In the records below, find the line containing "face = bm.faces.new([bm.verts.new(point(u, z))" and the line containing "step = Vector((hi"; please repeat exactly the lines from one to the other, both included, and nothing more.
-- Opening Marker --
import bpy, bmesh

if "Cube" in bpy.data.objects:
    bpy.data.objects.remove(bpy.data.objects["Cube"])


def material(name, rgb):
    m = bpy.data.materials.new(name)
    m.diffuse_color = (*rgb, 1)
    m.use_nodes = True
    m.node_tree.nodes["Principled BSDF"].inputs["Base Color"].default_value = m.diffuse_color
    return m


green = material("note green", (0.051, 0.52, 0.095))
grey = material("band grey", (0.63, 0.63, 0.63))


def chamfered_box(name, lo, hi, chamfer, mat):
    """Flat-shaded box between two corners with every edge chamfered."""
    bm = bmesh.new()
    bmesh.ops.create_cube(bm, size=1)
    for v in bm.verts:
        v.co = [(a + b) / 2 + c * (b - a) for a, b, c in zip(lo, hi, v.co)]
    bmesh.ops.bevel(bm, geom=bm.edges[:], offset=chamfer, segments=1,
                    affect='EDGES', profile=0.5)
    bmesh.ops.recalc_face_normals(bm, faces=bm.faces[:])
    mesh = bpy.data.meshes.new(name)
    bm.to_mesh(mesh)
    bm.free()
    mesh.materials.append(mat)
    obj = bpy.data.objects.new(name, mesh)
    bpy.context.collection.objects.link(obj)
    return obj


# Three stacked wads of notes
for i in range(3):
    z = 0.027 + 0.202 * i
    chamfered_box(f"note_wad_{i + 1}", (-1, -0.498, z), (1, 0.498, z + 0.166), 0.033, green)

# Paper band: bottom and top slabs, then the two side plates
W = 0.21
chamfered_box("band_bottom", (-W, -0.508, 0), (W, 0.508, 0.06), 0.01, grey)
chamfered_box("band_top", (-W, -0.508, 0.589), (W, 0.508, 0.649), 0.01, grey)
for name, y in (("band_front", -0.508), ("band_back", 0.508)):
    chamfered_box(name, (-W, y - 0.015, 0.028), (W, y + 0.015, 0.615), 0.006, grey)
-- Closing Marker --
-- Opening Marker --
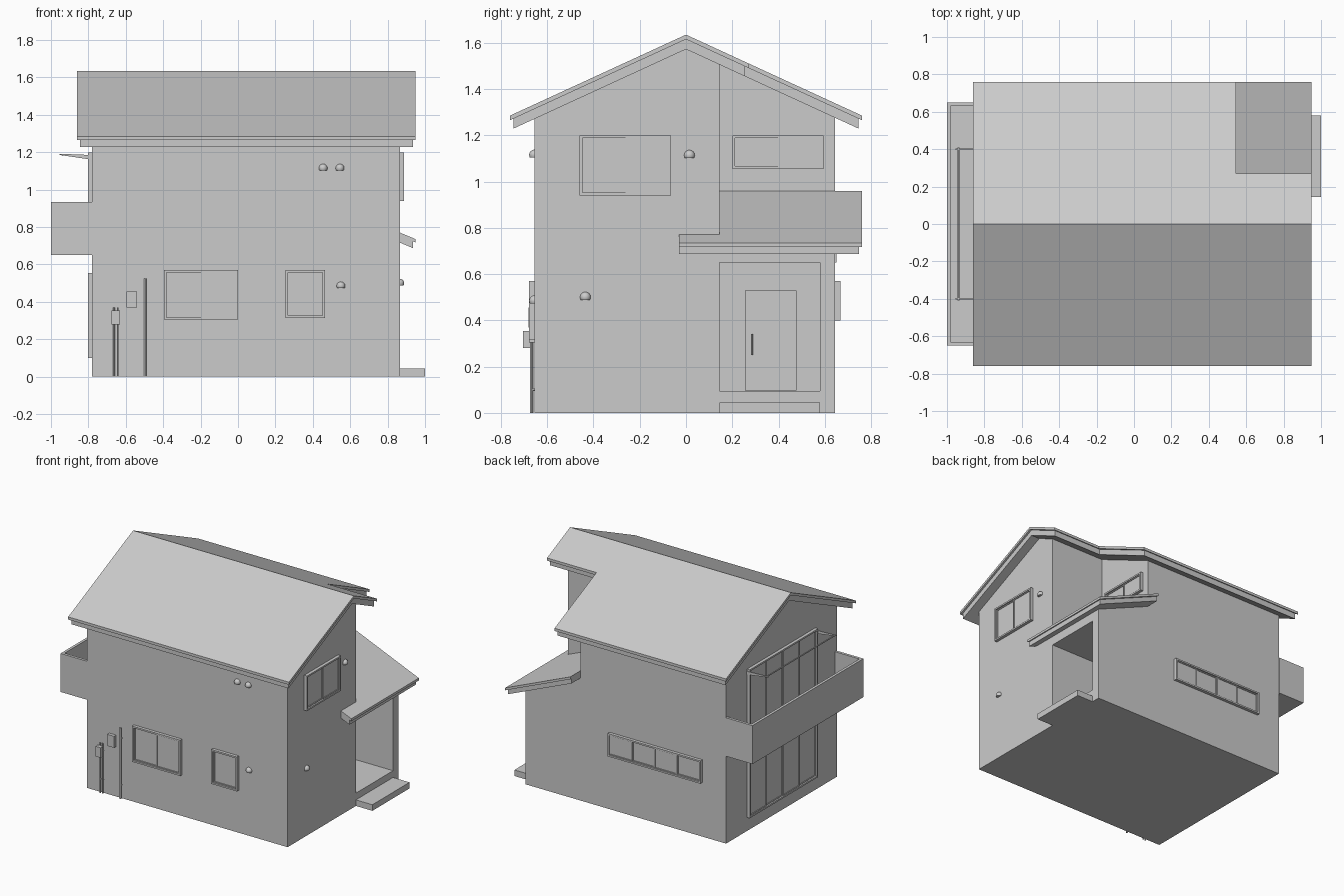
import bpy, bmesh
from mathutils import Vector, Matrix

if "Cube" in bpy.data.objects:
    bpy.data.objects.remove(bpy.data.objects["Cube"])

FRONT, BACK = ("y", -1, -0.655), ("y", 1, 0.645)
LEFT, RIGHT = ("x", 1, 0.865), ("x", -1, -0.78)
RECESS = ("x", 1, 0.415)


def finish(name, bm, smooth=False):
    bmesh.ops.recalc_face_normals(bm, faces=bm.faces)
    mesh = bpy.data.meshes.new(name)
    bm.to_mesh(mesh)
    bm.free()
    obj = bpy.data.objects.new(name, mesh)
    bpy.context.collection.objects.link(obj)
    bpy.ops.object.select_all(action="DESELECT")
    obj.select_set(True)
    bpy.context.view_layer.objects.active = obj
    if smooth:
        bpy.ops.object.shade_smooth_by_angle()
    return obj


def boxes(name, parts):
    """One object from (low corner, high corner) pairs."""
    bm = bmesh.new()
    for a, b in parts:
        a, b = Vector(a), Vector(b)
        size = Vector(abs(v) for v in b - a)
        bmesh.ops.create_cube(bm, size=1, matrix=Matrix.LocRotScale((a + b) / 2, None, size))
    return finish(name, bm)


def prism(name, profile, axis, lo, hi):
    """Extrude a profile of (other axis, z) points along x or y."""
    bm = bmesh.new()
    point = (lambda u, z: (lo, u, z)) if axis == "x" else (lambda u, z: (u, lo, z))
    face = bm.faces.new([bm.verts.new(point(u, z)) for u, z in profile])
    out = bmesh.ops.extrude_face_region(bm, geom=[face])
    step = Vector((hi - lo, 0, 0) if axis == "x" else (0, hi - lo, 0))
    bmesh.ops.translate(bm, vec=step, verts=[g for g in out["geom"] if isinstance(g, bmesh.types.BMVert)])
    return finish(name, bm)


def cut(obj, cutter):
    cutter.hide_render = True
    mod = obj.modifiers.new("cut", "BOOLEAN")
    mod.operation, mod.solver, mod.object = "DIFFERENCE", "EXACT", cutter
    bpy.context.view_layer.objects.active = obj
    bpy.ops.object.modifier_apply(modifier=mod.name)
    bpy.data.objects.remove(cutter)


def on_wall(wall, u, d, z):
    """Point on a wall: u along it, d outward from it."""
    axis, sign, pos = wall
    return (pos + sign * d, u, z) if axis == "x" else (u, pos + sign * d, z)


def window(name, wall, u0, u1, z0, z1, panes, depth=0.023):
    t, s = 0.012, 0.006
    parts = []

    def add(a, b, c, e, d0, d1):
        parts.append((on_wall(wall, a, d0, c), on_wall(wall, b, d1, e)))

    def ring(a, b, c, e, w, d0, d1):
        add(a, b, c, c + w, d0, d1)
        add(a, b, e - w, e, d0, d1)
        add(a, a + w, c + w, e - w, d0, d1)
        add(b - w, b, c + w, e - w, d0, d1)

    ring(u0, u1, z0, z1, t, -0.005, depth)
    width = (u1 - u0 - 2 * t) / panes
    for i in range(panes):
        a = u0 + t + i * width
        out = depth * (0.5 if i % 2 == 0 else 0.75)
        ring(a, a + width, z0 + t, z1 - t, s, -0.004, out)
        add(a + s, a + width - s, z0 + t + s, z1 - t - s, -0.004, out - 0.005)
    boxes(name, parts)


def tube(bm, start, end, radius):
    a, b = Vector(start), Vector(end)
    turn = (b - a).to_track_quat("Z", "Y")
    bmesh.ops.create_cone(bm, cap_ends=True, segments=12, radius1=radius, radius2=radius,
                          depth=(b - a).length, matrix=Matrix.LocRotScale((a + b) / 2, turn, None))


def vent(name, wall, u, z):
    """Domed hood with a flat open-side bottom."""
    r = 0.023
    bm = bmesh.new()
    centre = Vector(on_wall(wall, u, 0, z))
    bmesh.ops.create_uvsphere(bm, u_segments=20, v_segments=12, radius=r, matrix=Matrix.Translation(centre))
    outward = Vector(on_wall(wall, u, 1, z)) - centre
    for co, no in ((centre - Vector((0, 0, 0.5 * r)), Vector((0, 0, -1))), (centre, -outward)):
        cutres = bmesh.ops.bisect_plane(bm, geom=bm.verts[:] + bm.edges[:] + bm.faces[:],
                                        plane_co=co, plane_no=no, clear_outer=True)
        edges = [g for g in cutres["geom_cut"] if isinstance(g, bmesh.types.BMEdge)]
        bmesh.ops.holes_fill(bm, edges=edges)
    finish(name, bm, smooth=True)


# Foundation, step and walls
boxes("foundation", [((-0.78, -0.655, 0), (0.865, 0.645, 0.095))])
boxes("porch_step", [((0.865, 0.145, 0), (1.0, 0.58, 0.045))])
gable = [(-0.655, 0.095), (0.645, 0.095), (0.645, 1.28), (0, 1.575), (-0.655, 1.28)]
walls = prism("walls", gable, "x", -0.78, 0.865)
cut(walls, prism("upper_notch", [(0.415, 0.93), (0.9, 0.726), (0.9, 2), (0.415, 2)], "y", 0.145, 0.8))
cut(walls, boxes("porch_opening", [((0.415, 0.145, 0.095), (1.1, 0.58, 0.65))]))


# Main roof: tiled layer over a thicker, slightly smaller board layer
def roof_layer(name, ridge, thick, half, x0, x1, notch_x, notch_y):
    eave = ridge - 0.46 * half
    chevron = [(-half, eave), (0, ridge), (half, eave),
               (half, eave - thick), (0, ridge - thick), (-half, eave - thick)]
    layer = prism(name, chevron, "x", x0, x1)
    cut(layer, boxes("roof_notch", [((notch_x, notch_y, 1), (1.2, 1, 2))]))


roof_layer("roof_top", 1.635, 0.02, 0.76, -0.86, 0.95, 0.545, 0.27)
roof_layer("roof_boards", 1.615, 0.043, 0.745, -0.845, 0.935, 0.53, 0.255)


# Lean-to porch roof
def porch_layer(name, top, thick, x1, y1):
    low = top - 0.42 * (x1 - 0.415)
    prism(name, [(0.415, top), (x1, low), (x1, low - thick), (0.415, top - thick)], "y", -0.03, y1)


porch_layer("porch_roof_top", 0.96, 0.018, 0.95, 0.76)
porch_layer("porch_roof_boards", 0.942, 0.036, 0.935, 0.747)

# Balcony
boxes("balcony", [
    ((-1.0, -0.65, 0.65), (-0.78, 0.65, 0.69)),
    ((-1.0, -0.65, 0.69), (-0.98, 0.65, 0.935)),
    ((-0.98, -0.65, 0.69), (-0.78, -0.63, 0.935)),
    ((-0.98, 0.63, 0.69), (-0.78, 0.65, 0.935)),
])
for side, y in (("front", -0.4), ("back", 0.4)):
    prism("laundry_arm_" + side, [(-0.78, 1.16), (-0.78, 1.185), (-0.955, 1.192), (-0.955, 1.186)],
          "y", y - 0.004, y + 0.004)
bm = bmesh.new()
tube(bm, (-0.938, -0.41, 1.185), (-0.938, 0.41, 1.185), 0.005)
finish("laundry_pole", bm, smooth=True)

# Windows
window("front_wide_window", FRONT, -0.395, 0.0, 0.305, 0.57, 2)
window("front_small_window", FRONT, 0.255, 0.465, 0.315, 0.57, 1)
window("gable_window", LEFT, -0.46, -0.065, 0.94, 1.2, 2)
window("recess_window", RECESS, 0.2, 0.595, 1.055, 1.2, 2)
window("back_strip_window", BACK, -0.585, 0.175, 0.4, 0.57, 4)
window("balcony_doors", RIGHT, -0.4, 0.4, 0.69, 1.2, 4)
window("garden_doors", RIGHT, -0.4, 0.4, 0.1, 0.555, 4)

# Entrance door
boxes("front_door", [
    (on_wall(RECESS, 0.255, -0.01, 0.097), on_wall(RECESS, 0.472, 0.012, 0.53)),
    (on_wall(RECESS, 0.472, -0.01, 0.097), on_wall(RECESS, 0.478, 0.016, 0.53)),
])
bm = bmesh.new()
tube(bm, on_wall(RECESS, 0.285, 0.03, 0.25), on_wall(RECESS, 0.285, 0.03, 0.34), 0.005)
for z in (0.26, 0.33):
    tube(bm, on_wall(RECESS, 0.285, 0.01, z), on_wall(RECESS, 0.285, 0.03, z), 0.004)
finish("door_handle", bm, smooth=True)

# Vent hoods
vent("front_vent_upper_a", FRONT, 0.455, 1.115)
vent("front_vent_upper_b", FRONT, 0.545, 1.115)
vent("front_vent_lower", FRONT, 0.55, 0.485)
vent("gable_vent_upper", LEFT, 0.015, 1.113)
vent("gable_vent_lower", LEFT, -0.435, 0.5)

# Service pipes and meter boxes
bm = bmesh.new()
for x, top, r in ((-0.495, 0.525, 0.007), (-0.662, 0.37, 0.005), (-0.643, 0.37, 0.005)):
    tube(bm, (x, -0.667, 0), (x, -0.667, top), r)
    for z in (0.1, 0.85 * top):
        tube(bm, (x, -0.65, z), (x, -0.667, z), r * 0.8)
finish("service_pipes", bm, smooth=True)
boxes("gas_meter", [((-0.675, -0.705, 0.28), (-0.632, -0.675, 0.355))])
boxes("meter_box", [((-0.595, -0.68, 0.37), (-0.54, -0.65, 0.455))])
-- Closing Marker --
# TASK SOLUTION:
    face = bm.faces.new([bm.verts.new(point(u, z)) for u, z in profile])
    out = bmesh.ops.extrude_face_region(bm, geom=[face])
    step = Vector((hi - lo, 0, 0) if axis == "x" else (0, hi - lo, 0))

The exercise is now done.